Further, there is debate within agency walls about the impact of, for example, requiring the creator (or influencer) to dress their set in the brand’s blue and green hues when their own aesthetic is burnt oranges and beige. Colour palette may be trivial to some, but there is a continuum of authenticity, and creating content sits between two poles: that which is authentic and true to the brand, and that which best represents the influencer’s style. Every piece of content on this continuum plays an important and different role in influencer strategy. But what is authenticity then if it is the supposed ‘secret sauce’ of influencer marketing?
The influencer’s content provides a subjective, nuanced and often personal review, testimonial or overview of the product or service.
Authentic influence gives the creator freedom to produce copy and visuals that are true to their personal brand, but within the paying brand’s guardrails. On the other hand, standard marketing speak can raise flags that the creator is not credible or knows little about the endorsed product.
Sincerity and honesty underpin successful, authentic influencer marketing. There should be no doubt that the influencer would purchase the produce themselves. The product should be aligned to the influencer’s values, beliefs and lifestyle.
Studies show that brands need to allow some degree of creativity – and likewise creative inconsistency – across influencers, to prevent perceptions of tenuous relationships that may jeopardise the influencer (and therefore the brand’s) effectiveness.
In practice, the influencer is not exploiting brand collabs, but is instead being transparent in sharing #sponsored content that is also helpful or entertaining. To create content with a degree of creative freedom, and more trust from the brand, signals the fine line than runs between what is seen as ‘fake’ or ‘sus’, and what is deemed credible and authentic.

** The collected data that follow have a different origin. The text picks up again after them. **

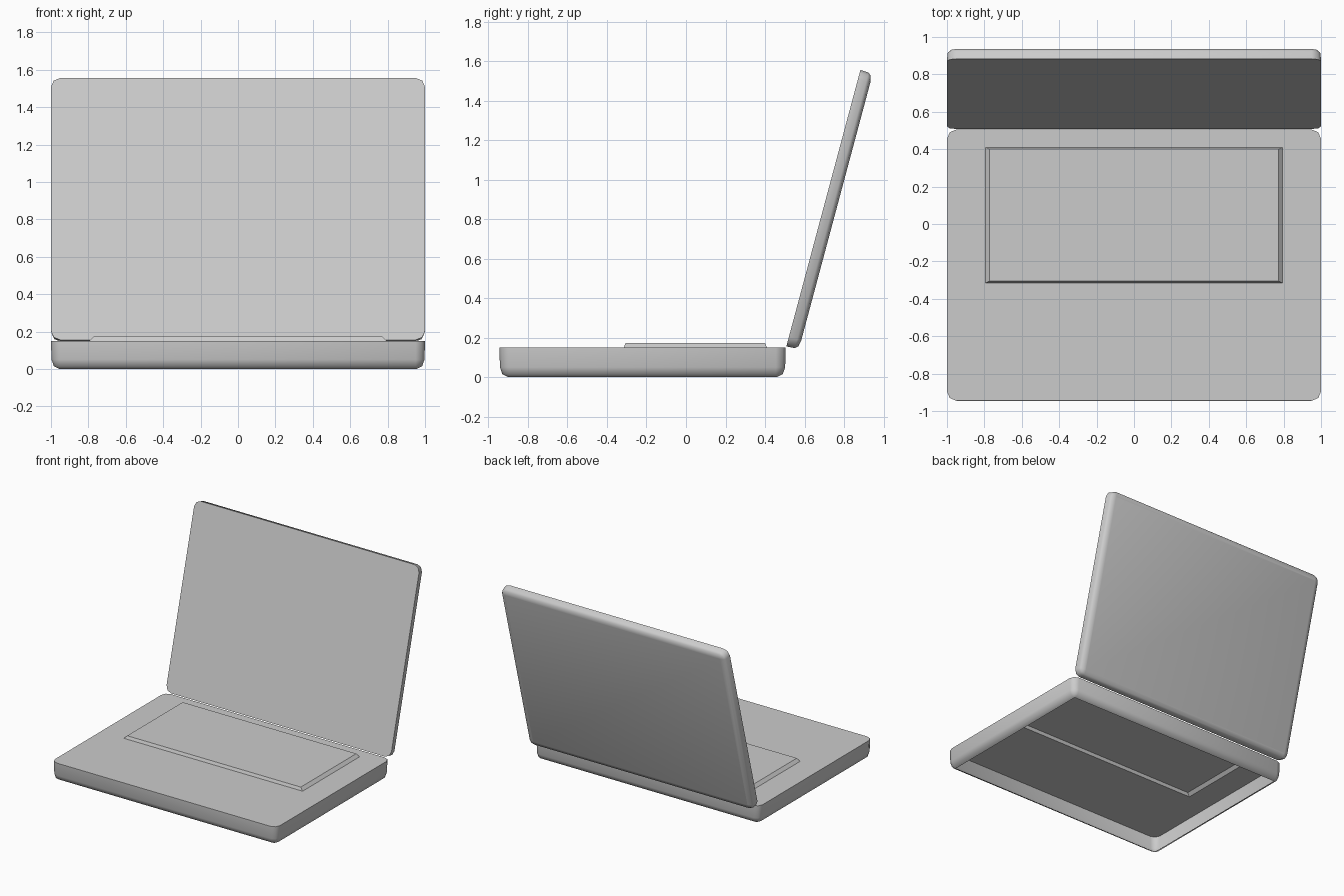
import bpy, bmesh
from math import sin, cos, pi, radians

if "Cube" in bpy.data.objects:
    bpy.data.objects.remove(bpy.data.objects["Cube"])

HALF_W, R = 1.0, 0.05


def rounded_loop(bm, y0, y1, inset, z, segs=2):
    """Rounded rectangle of vertices, shrunk by inset about fixed corner centres."""
    verts, r = [], R - inset
    corners = [(1, y1 - R), (-1, y1 - R), (-1, y0 + R), (1, y0 + R)]
    for k, (sx, cy) in enumerate(corners):
        for i in range(segs + 1):
            a = (k + i / segs) * pi / 2
            verts.append(bm.verts.new((sx * (HALF_W - R) + r * cos(a), cy + r * sin(a), z)))
    return verts


def bridge(bm, a, b):
    n = len(a)
    for i in range(n):
        bm.faces.new((a[i], b[i], b[(i + 1) % n], a[(i + 1) % n]))


def ring_edges(bm, loop):
    edges = []
    for i, v in enumerate(loop):
        w = loop[(i + 1) % len(loop)]
        edges.append(bm.edges.get((v, w)) or bm.edges.new((v, w)))
    return edges


def rect(bm, x, y0, y1, z):
    return [bm.verts.new(p) for p in ((x, y1, z), (-x, y1, z), (-x, y0, z), (x, y0, z))]


def finish(bm, name, smooth=True):
    bmesh.ops.recalc_face_normals(bm, faces=bm.faces)
    me = bpy.data.meshes.new(name)
    bm.to_mesh(me)
    bm.free()
    ob = bpy.data.objects.new(name, me)
    bpy.context.collection.objects.link(ob)
    if smooth:
        bpy.ops.object.select_all(action='DESELECT')
        bpy.context.view_layer.objects.active = ob
        ob.select_set(True)
        bpy.ops.object.shade_smooth_by_angle(angle=radians(50))
    return ob


def shell_walls(bm, y0, y1, profile):
    loops = [rounded_loop(bm, y0, y1, i, z) for i, z in profile]
    for a, b in zip(loops, loops[1:]):
        bridge(bm, a, b)
    return loops


# Base: hollow, open underneath, top plate cut out below the keyboard
KX, KY0, KY1, TOP = 0.795, -0.315, 0.41, 0.15
bm = bmesh.new()
loops = shell_walls(bm, -0.945, 0.505,
                    [(0, TOP), (0.003, 0.05), (0.015, 0.015), (0.045, 0.0)])
hole = rect(bm, KX, KY0, KY1, TOP)
bmesh.ops.triangle_fill(bm, use_beauty=True, normal=(0, 0, 1),
                        edges=ring_edges(bm, loops[0]) + ring_edges(bm, hole))
finish(bm, "base")

# Keyboard: raised panel with sloped sides, hollow from below
bm = bmesh.new()
low = rect(bm, KX, KY0, KY1, TOP)
high = rect(bm, KX - 0.023, KY0 + 0.01, KY1 - 0.01, TOP + 0.023)
bridge(bm, low, high)
bm.faces.new(high)
finish(bm, "keyboard", smooth=False)

# Lid: closed slab with rounded back edge, leaning back 15 degrees
bm = bmesh.new()
loops = shell_walls(bm, 0.0, 1.45,
                    [(0, 0.0), (0.003, -0.043), (0.015, -0.058), (0.045, -0.065)])
bm.faces.new(loops[0])
bm.faces.new(loops[-1])
lid = finish(bm, "lid")
lid.location = (0, 0.508, 0.155)
lid.rotation_euler = (radians(75), 0, 0)
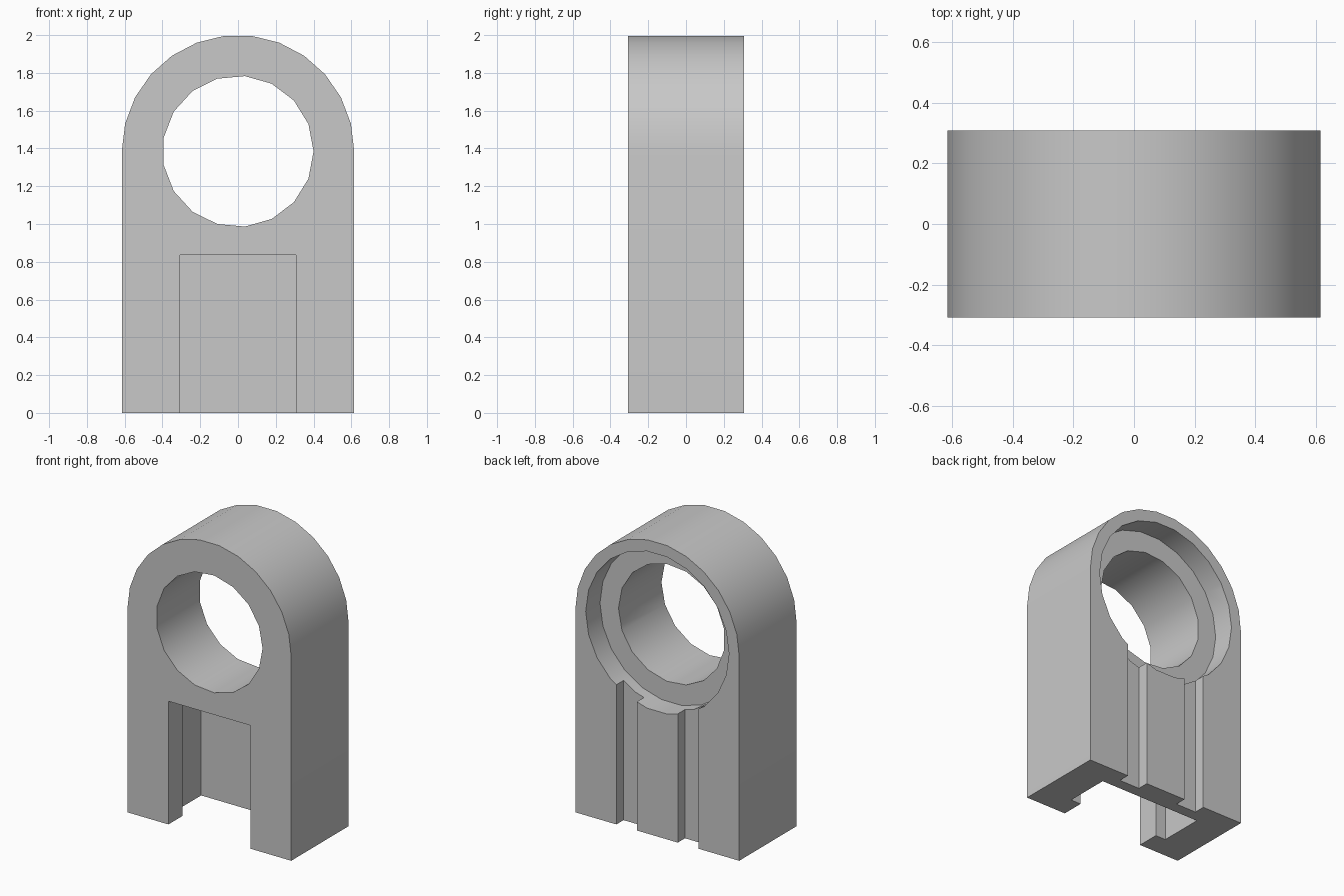
import bpy, bmesh, math

UNIT = 2 / 26          # one module: the part is 16 x 8 x 26 modules
CENTRE_Z = 18 * UNIT   # axis of the round opening

cube = bpy.data.objects.get("Cube")
if cube:
    bpy.data.objects.remove(cube)

grey = bpy.data.materials.new("plain grey")
grey.use_nodes = True
colour = (0.58, 0.58, 0.58, 1)
grey.diffuse_color = colour
grey.node_tree.nodes["Principled BSDF"].inputs["Base Color"].default_value = colour


def arc(radius, steps, sweep):
    """Points on an arc around the round opening's axis, starting at +x."""
    count = steps if sweep >= 2 * math.pi else steps + 1
    return [(radius * math.cos(sweep * i / steps),
             CENTRE_Z + radius * math.sin(sweep * i / steps)) for i in range(count)]


def rect(x0, x1, z0, z1):
    return [(x0, z0), (x1, z0), (x1, z1), (x0, z1)]


def prism(name, outline, y0, y1):
    """Extrude an x-z outline from y0 to y1."""
    bm = bmesh.new()
    face = bm.faces.new([bm.verts.new((x, y0, z)) for x, z in outline])
    grown = bmesh.ops.extrude_face_region(bm, geom=[face])["geom"]
    moved = [v for v in grown if isinstance(v, bmesh.types.BMVert)]
    bmesh.ops.translate(bm, verts=moved, vec=(0, y1 - y0, 0))
    bmesh.ops.recalc_face_normals(bm, faces=bm.faces)
    mesh = bpy.data.meshes.new(name)
    bm.to_mesh(mesh)
    bm.free()
    mesh.materials.append(grey)
    obj = bpy.data.objects.new(name, mesh)
    bpy.context.collection.objects.link(obj)
    return obj


# Upright block with a rounded top
half = 8 * UNIT
front, back = -4 * UNIT, 4 * UNIT
body = prism("housing", [(-half, 0), (half, 0)] + arc(half, 13, math.pi), front, back)

# Through hole and the wider shallow seat at the back
over = 0.1
full = 2 * math.pi
cutters = [
    prism("hole_cutter", arc(5.2 * UNIT, 17, full), front - over, back + over),
    prism("seat_cutter", arc(7 * UNIT, 22, full), 2 * UNIT, back + over),
]

# T-shaped pocket: narrow mouth at the front, wider chamber behind
top = 10.88 * UNIT
mouth, chamber = 4 * UNIT, 5 * UNIT
cutters += [
    prism("mouth_cutter", rect(-mouth, mouth, -over, top), front - over, 0),
    prism("chamber_cutter", rect(-chamber, chamber, -over, top), -2 * UNIT, 2 * UNIT),
]

# Two shallow grooves running up the back into the seat
for side, label in ((1, "left"), (-1, "right")):
    xs = sorted((side * 2 * UNIT, side * 4 * UNIT))
    cutters.append(prism(label + "_groove_cutter", rect(*xs, -over, 13 * UNIT),
                         3 * UNIT, back + over))

# Cut everything out of the block
bpy.ops.object.select_all(action="DESELECT")
body.select_set(True)
bpy.context.view_layer.objects.active = body
for cutter in cutters:
    cutter.hide_render = True
    mod = body.modifiers.new(cutter.name, "BOOLEAN")
    mod.operation = "DIFFERENCE"
    mod.solver = "EXACT"
    mod.object = cutter
    bpy.ops.object.modifier_apply(modifier=mod.name)
    bpy.data.objects.remove(cutter)

# Smooth the curved walls, keep the rims sharp
bpy.ops.object.shade_smooth_by_angle(angle=math.radians(30))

Emma is the content strategy director of Dentsu Creative South Africa. In 2021 she launched Dentsu Creative's influencer division, is a founding member and chairperson of the IAB Digital Content Marketing Committee and, most recently, founded the inaugural Dentsu School of Influence, an incubator for aspiring creators.